    Scientists tend to talk Lagrangian to students, but Eulerian to their computers.
    Well... some scientists computers talk both Lagrangian and Eularian. :)

    But fluid/thermo is often easier to deal with using Eularian frames and control volumes. (Lagrangian is convenient for detailed studies of diffusion of passive scalars in turbulent flows. So, the fluid/thermo is done in Eularian-- where it is convenient. Then, if you are worried about where smoke from an army smoke generator might go, or cyanide released from a railway car... or.... Well, it can sometimes be convenient to figure that out in a Lagrangian framework.)

    BTW: I'm not sure someone (and I don't mean you) is comfortable moving from Lagrangian to Eularian, or they always know which they framework they are "in".

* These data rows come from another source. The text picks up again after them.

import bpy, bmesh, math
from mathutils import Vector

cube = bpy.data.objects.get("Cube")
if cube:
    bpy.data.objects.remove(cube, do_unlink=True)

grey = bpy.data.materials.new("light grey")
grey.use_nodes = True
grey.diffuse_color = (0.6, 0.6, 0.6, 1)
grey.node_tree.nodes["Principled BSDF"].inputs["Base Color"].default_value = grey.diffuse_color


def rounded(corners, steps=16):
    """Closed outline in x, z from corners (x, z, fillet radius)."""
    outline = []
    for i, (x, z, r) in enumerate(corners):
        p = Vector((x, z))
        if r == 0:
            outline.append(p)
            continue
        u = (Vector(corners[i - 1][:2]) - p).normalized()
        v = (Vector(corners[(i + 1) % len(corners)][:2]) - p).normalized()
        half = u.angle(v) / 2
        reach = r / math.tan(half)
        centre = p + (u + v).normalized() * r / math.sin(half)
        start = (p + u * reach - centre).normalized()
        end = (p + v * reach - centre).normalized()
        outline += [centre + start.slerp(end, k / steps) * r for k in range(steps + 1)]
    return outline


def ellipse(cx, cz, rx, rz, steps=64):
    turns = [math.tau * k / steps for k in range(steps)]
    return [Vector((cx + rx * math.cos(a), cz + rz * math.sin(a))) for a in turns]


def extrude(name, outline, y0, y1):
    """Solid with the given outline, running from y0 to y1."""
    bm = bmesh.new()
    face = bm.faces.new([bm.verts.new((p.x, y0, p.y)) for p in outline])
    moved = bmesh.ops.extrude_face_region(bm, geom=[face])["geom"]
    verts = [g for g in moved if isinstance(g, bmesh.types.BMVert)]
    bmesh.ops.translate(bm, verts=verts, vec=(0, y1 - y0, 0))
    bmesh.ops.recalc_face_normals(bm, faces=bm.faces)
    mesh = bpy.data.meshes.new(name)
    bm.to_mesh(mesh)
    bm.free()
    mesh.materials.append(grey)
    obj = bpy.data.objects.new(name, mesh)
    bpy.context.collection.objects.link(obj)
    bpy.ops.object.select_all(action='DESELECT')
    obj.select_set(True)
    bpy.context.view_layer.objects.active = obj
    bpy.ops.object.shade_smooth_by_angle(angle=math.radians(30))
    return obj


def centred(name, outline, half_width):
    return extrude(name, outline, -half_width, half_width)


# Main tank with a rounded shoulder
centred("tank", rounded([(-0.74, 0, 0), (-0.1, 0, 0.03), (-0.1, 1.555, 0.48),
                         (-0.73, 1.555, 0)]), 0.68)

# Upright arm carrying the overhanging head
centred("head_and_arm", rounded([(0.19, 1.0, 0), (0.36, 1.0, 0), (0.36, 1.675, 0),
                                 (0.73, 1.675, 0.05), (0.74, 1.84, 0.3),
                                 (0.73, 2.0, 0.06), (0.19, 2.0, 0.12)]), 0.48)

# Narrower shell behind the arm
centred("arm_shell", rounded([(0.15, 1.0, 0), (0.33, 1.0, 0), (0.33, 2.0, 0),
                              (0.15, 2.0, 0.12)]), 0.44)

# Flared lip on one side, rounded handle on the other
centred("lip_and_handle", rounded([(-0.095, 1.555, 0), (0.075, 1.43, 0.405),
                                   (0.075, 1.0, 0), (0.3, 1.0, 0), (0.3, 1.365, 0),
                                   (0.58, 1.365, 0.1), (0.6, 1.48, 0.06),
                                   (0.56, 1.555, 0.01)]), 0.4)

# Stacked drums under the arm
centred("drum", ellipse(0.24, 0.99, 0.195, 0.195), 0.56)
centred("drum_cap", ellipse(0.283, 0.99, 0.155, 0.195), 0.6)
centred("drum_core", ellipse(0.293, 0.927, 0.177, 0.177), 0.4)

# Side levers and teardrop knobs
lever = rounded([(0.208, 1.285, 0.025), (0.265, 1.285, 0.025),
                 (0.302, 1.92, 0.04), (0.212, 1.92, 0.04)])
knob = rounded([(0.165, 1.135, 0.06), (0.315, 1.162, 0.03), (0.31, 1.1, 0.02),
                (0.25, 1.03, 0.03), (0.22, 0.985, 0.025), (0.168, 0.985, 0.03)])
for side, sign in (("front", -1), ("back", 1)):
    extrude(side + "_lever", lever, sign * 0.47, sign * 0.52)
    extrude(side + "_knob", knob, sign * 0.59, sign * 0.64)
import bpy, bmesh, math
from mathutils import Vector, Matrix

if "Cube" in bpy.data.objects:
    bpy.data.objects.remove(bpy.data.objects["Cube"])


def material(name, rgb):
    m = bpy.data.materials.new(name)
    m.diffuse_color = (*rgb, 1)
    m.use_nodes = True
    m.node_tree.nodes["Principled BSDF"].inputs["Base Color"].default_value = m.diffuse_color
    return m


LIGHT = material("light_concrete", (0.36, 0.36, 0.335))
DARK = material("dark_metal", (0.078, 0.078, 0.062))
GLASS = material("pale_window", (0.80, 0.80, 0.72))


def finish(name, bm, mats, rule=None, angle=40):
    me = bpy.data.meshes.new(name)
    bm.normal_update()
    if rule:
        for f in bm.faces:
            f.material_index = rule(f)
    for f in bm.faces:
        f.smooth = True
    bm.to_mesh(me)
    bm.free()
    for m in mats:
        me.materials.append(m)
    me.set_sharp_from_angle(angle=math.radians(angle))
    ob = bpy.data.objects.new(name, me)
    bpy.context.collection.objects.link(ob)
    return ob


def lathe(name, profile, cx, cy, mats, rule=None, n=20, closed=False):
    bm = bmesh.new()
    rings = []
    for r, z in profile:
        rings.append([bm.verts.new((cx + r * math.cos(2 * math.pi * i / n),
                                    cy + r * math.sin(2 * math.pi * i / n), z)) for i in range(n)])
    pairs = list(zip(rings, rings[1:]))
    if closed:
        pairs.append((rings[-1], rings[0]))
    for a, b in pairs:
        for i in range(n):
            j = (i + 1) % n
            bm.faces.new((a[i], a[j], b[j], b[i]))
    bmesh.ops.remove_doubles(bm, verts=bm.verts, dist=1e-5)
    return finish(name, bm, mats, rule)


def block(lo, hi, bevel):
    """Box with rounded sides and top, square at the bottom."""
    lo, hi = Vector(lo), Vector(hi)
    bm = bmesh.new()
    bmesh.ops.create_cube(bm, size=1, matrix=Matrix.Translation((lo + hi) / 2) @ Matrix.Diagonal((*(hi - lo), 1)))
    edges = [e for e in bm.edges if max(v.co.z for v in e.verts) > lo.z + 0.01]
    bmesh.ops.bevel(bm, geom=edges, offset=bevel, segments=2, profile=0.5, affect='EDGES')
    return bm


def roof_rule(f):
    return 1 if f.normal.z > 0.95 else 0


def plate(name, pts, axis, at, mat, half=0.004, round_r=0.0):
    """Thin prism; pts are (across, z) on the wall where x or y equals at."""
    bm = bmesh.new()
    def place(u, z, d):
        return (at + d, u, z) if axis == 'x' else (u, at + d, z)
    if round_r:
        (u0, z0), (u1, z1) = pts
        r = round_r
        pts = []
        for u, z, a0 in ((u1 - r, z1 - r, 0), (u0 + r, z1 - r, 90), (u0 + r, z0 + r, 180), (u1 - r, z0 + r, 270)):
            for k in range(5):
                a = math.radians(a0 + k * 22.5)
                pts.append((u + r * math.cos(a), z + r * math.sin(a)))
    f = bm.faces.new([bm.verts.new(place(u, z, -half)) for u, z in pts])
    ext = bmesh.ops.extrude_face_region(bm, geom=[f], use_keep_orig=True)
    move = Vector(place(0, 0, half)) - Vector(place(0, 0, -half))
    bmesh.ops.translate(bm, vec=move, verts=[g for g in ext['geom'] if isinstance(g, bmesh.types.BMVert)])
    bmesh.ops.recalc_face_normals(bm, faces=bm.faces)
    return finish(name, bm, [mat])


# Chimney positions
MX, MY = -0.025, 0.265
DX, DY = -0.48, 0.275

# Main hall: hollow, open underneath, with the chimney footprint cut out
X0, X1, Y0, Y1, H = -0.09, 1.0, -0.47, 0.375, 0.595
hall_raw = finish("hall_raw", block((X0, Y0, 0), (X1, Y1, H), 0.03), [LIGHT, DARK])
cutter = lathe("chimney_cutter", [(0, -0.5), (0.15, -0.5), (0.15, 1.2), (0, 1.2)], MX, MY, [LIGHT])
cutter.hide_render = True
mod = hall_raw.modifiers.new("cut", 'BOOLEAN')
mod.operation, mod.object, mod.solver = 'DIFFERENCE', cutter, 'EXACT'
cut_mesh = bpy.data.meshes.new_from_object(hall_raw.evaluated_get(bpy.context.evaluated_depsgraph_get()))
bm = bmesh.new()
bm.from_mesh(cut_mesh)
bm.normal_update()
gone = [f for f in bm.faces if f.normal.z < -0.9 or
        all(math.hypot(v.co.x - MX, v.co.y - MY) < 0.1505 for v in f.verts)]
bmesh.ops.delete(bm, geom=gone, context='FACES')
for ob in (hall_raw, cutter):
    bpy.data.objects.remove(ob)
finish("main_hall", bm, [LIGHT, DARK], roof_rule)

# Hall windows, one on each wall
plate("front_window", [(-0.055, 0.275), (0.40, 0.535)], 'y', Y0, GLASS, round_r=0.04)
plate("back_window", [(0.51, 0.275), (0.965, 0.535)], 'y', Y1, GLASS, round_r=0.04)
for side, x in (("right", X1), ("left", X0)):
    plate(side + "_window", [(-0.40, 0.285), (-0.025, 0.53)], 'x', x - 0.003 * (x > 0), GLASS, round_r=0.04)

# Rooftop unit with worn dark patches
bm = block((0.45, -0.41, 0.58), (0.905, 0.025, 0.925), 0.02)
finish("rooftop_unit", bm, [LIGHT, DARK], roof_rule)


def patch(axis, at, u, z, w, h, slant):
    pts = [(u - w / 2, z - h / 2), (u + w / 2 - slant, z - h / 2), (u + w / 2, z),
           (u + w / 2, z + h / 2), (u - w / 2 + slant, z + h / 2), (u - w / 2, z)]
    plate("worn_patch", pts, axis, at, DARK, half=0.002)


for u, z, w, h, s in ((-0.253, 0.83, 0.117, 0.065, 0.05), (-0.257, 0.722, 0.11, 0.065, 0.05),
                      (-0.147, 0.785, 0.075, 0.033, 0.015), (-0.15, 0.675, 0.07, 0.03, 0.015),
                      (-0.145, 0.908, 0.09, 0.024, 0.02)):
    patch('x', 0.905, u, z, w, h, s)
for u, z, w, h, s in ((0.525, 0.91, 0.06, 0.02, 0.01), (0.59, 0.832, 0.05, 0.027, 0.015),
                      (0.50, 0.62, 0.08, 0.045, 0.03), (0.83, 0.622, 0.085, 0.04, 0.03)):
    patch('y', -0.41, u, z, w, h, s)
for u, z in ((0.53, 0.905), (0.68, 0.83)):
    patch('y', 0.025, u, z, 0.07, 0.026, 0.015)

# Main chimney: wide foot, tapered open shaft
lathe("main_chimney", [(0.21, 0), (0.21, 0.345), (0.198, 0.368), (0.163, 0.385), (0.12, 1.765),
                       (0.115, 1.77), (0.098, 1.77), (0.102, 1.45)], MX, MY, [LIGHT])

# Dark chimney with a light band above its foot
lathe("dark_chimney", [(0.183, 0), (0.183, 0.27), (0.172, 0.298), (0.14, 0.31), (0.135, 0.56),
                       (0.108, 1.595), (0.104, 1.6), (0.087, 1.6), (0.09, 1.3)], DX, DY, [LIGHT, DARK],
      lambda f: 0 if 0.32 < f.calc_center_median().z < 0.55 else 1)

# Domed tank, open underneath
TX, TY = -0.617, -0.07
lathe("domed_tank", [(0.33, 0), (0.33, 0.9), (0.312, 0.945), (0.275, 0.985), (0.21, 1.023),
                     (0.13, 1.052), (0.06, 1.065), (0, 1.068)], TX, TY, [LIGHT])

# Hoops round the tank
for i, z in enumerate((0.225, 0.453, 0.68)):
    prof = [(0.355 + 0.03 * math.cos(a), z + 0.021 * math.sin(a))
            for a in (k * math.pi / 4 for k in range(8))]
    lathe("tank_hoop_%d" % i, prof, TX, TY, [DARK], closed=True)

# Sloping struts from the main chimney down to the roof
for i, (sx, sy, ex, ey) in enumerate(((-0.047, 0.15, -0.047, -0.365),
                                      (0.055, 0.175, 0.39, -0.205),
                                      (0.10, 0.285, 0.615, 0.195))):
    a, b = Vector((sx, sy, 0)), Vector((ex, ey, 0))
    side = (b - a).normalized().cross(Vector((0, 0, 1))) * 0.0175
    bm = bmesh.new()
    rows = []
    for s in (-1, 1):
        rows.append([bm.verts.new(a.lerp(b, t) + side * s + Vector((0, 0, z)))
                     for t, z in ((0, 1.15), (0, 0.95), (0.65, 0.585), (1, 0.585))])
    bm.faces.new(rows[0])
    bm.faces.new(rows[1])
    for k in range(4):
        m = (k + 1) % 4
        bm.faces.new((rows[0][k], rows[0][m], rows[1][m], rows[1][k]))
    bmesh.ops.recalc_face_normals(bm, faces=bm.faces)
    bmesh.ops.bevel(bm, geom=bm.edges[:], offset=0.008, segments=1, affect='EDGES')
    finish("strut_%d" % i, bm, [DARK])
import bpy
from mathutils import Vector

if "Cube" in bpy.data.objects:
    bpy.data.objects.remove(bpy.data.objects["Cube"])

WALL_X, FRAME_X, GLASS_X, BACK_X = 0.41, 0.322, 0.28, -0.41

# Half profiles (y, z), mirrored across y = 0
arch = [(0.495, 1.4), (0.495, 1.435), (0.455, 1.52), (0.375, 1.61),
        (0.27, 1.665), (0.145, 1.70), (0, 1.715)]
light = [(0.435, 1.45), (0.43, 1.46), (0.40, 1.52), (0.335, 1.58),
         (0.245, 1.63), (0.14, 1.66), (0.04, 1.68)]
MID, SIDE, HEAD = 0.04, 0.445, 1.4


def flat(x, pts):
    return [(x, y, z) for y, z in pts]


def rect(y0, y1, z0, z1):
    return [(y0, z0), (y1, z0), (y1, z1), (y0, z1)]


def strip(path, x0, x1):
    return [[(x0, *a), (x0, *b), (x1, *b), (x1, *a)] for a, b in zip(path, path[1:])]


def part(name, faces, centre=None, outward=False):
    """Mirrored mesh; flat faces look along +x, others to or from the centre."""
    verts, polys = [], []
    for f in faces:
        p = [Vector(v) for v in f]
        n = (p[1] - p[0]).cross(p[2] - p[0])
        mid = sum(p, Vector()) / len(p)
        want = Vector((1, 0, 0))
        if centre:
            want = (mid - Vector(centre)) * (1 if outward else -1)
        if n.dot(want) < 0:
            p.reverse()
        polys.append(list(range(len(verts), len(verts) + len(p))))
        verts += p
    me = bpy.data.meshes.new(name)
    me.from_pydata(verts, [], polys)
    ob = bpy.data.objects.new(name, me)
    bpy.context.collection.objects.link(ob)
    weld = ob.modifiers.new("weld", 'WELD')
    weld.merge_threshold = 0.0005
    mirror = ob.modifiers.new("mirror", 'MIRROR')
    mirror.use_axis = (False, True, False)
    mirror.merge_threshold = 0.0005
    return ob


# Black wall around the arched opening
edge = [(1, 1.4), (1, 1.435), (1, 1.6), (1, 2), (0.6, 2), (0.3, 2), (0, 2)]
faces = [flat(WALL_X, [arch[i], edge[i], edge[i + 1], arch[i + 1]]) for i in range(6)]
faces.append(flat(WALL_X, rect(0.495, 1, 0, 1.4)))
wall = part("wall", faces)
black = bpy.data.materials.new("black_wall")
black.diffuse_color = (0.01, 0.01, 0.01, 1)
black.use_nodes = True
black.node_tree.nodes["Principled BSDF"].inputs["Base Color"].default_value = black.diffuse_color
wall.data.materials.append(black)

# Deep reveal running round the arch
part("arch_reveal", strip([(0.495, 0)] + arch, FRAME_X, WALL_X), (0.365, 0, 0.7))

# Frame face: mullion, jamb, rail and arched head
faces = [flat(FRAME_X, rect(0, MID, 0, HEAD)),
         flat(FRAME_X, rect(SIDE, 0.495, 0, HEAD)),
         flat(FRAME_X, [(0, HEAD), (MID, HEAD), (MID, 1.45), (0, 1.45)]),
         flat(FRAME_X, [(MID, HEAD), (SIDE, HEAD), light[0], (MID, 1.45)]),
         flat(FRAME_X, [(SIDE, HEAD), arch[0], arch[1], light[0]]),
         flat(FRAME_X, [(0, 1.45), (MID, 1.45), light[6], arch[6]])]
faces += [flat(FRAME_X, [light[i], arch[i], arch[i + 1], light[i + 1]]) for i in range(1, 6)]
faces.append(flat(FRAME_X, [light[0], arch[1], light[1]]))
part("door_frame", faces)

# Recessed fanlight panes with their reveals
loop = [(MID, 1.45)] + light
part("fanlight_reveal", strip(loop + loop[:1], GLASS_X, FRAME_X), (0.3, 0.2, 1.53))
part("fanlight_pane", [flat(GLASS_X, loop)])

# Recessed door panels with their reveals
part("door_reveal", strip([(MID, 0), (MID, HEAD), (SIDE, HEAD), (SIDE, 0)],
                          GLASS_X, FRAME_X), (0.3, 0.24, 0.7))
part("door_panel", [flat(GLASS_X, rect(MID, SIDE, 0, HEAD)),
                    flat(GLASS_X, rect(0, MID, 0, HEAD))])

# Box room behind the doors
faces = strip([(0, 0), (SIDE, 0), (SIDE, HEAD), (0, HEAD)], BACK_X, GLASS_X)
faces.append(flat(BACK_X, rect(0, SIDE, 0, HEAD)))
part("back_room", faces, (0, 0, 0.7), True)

  2. If I read your code correctly you are neglecting the lower density of moist air. It's not going to change the conclusion, though.

  3. Check my math please. My calculation show that the pressure at any altitude in the moist column will be higher than at any altitude in a dry column. Therefore the pressure gradient would be for flow outward, not inward, except where the flow is inward to replace the volume lost by the vertical flow.

  4. Lucia,
    Thanks. Yes, some computers speak Lagrangian. In fact, I spent a lot of time recently with a particle method - smoothed particle hydrodynamics. It's inherently Lagrangian - you follow particles, treating them as nodes for N-S. It was popular with astrophysicists, who don't have boundaries much. Also with nuclear explosion folk - they get rid of their boundaries.

    Our task to use it for real-world stuff was mainly to work boundaries in the Lagrangian context. Then we could do things like this. (well, not so real-world).

  5. DeWitt,
    Yes, lower density, and also the difference in specific heat with changing moisture. I notice that the standard expression for moist lapse rate includes that but ignores the mass adjustment I made (if I'm right there).

    Not sure about the pressure issue you mentioned. Yes, as a 1-D solution, condensation pushes everything up, so at every level there's more mass of gas above. And when you relax the no horizontal gradients restriction, that produces outward flow.

    That's the flip side of AM's proposal. She's right that if, say, the LH was a lot lower, then there would be work done on the hurricane pushing fluid inward. But it goes the other way.

  6. 1. you might avoid "c" as a variable name since its reserved.

    2. Tool for posting code is here

  7. Thanks, Steven,
    I put the code through pretty-r. It's quite good, tho' this code is probably a bit simple to show the merits of the tool.

    Yes, I probably shouldn't use c, though it doesn't seem to cause a problem.

  8. Thats weird, sometimes when I've used "c" I've gotten messed up. or maybe I tried to use 't'

    I really dont like that aspect of R. I know from reading some of jeff's code where he used t() I would totally miss it in trying to understand what was happening.

    Hey at some point I'm going to look at refactoring benestads work (clim.pact) on empirical downscaling and EOF in the raster package so I may hit you up on some of the math details.